### Input material

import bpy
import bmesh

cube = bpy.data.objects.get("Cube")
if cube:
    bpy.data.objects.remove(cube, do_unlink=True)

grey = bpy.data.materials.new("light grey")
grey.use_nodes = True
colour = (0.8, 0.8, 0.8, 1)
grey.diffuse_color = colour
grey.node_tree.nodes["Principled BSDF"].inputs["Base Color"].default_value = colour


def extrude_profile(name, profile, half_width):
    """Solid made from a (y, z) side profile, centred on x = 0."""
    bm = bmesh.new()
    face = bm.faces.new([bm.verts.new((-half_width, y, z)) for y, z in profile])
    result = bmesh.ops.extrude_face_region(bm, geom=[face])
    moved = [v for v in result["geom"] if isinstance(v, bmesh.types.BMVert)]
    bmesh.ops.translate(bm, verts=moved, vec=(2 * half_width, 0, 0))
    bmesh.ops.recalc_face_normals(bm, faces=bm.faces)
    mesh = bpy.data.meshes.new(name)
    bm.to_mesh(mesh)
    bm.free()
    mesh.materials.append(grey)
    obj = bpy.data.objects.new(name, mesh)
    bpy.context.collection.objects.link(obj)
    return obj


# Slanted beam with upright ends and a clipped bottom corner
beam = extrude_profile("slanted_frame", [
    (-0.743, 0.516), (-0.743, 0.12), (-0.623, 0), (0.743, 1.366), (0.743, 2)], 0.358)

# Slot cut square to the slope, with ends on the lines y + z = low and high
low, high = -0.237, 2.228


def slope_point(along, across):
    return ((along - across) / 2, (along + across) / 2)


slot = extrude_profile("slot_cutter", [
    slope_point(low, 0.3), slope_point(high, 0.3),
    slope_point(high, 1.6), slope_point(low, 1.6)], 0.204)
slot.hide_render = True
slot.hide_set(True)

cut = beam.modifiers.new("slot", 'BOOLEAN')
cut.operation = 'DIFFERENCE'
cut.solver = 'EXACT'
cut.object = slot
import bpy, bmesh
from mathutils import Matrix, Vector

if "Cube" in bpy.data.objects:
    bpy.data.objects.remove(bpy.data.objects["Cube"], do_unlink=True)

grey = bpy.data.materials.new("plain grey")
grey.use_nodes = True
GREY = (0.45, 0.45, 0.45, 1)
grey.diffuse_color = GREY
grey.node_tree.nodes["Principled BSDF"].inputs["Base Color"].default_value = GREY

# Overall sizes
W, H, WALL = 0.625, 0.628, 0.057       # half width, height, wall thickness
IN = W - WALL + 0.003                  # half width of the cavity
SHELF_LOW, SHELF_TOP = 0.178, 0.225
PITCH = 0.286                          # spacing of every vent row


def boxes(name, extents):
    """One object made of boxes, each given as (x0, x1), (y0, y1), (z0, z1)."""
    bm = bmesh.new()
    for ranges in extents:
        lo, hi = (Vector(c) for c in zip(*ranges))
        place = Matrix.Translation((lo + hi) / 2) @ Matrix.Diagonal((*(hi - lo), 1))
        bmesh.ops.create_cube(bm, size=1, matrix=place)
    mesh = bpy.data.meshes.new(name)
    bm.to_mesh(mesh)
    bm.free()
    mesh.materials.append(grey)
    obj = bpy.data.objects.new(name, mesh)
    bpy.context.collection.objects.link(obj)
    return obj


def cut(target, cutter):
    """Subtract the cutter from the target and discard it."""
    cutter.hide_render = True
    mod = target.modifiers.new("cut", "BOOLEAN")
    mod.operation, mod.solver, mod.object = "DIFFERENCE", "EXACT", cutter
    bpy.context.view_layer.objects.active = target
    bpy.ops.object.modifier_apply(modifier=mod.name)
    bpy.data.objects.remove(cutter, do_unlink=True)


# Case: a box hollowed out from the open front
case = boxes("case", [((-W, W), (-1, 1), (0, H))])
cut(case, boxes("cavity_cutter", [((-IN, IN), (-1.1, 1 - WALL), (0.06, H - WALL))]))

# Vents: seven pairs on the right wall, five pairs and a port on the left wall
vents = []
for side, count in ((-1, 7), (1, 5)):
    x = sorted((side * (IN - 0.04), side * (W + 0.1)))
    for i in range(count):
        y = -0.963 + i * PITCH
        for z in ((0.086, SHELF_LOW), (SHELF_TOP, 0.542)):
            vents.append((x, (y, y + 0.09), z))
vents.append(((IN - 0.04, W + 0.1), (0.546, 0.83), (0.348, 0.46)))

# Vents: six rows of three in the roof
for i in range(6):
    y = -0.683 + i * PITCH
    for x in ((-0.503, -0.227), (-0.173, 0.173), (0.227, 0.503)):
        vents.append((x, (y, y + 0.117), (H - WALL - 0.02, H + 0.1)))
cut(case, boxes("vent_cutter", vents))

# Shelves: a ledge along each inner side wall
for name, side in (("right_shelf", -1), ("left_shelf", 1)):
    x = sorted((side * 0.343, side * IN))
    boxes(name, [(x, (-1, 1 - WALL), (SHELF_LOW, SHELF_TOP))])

### Exercise
Output the records in full. Keep every character as it is.

### The completed task
import bpy
import bmesh

cube = bpy.data.objects.get("Cube")
if cube:
    bpy.data.objects.remove(cube, do_unlink=True)

grey = bpy.data.materials.new("light grey")
grey.use_nodes = True
colour = (0.8, 0.8, 0.8, 1)
grey.diffuse_color = colour
grey.node_tree.nodes["Principled BSDF"].inputs["Base Color"].default_value = colour


def extrude_profile(name, profile, half_width):
    """Solid made from a (y, z) side profile, centred on x = 0."""
    bm = bmesh.new()
    face = bm.faces.new([bm.verts.new((-half_width, y, z)) for y, z in profile])
    result = bmesh.ops.extrude_face_region(bm, geom=[face])
    moved = [v for v in result["geom"] if isinstance(v, bmesh.types.BMVert)]
    bmesh.ops.translate(bm, verts=moved, vec=(2 * half_width, 0, 0))
    bmesh.ops.recalc_face_normals(bm, faces=bm.faces)
    mesh = bpy.data.meshes.new(name)
    bm.to_mesh(mesh)
    bm.free()
    mesh.materials.append(grey)
    obj = bpy.data.objects.new(name, mesh)
    bpy.context.collection.objects.link(obj)
    return obj


# Slanted beam with upright ends and a clipped bottom corner
beam = extrude_profile("slanted_frame", [
    (-0.743, 0.516), (-0.743, 0.12), (-0.623, 0), (0.743, 1.366), (0.743, 2)], 0.358)

# Slot cut square to the slope, with ends on the lines y + z = low and high
low, high = -0.237, 2.228


def slope_point(along, across):
    return ((along - across) / 2, (along + across) / 2)


slot = extrude_profile("slot_cutter", [
    slope_point(low, 0.3), slope_point(high, 0.3),
    slope_point(high, 1.6), slope_point(low, 1.6)], 0.204)
slot.hide_render = True
slot.hide_set(True)

cut = beam.modifiers.new("slot", 'BOOLEAN')
cut.operation = 'DIFFERENCE'
cut.solver = 'EXACT'
cut.object = slot
import bpy, bmesh
from mathutils import Matrix, Vector

if "Cube" in bpy.data.objects:
    bpy.data.objects.remove(bpy.data.objects["Cube"], do_unlink=True)

grey = bpy.data.materials.new("plain grey")
grey.use_nodes = True
GREY = (0.45, 0.45, 0.45, 1)
grey.diffuse_color = GREY
grey.node_tree.nodes["Principled BSDF"].inputs["Base Color"].default_value = GREY

# Overall sizes
W, H, WALL = 0.625, 0.628, 0.057       # half width, height, wall thickness
IN = W - WALL + 0.003                  # half width of the cavity
SHELF_LOW, SHELF_TOP = 0.178, 0.225
PITCH = 0.286                          # spacing of every vent row


def boxes(name, extents):
    """One object made of boxes, each given as (x0, x1), (y0, y1), (z0, z1)."""
    bm = bmesh.new()
    for ranges in extents:
        lo, hi = (Vector(c) for c in zip(*ranges))
        place = Matrix.Translation((lo + hi) / 2) @ Matrix.Diagonal((*(hi - lo), 1))
        bmesh.ops.create_cube(bm, size=1, matrix=place)
    mesh = bpy.data.meshes.new(name)
    bm.to_mesh(mesh)
    bm.free()
    mesh.materials.append(grey)
    obj = bpy.data.objects.new(name, mesh)
    bpy.context.collection.objects.link(obj)
    return obj


def cut(target, cutter):
    """Subtract the cutter from the target and discard it."""
    cutter.hide_render = True
    mod = target.modifiers.new("cut", "BOOLEAN")
    mod.operation, mod.solver, mod.object = "DIFFERENCE", "EXACT", cutter
    bpy.context.view_layer.objects.active = target
    bpy.ops.object.modifier_apply(modifier=mod.name)
    bpy.data.objects.remove(cutter, do_unlink=True)


# Case: a box hollowed out from the open front
case = boxes("case", [((-W, W), (-1, 1), (0, H))])
cut(case, boxes("cavity_cutter", [((-IN, IN), (-1.1, 1 - WALL), (0.06, H - WALL))]))

# Vents: seven pairs on the right wall, five pairs and a port on the left wall
vents = []
for side, count in ((-1, 7), (1, 5)):
    x = sorted((side * (IN - 0.04), side * (W + 0.1)))
    for i in range(count):
        y = -0.963 + i * PITCH
        for z in ((0.086, SHELF_LOW), (SHELF_TOP, 0.542)):
            vents.append((x, (y, y + 0.09), z))
vents.append(((IN - 0.04, W + 0.1), (0.546, 0.83), (0.348, 0.46)))

# Vents: six rows of three in the roof
for i in range(6):
    y = -0.683 + i * PITCH
    for x in ((-0.503, -0.227), (-0.173, 0.173), (0.227, 0.503)):
        vents.append((x, (y, y + 0.117), (H - WALL - 0.02, H + 0.1)))
cut(case, boxes("vent_cutter", vents))

# Shelves: a ledge along each inner side wall
for name, side in (("right_shelf", -1), ("left_shelf", 1)):
    x = sorted((side * 0.343, side * IN))
    boxes(name, [(x, (-1, 1 - WALL), (SHELF_LOW, SHELF_TOP))])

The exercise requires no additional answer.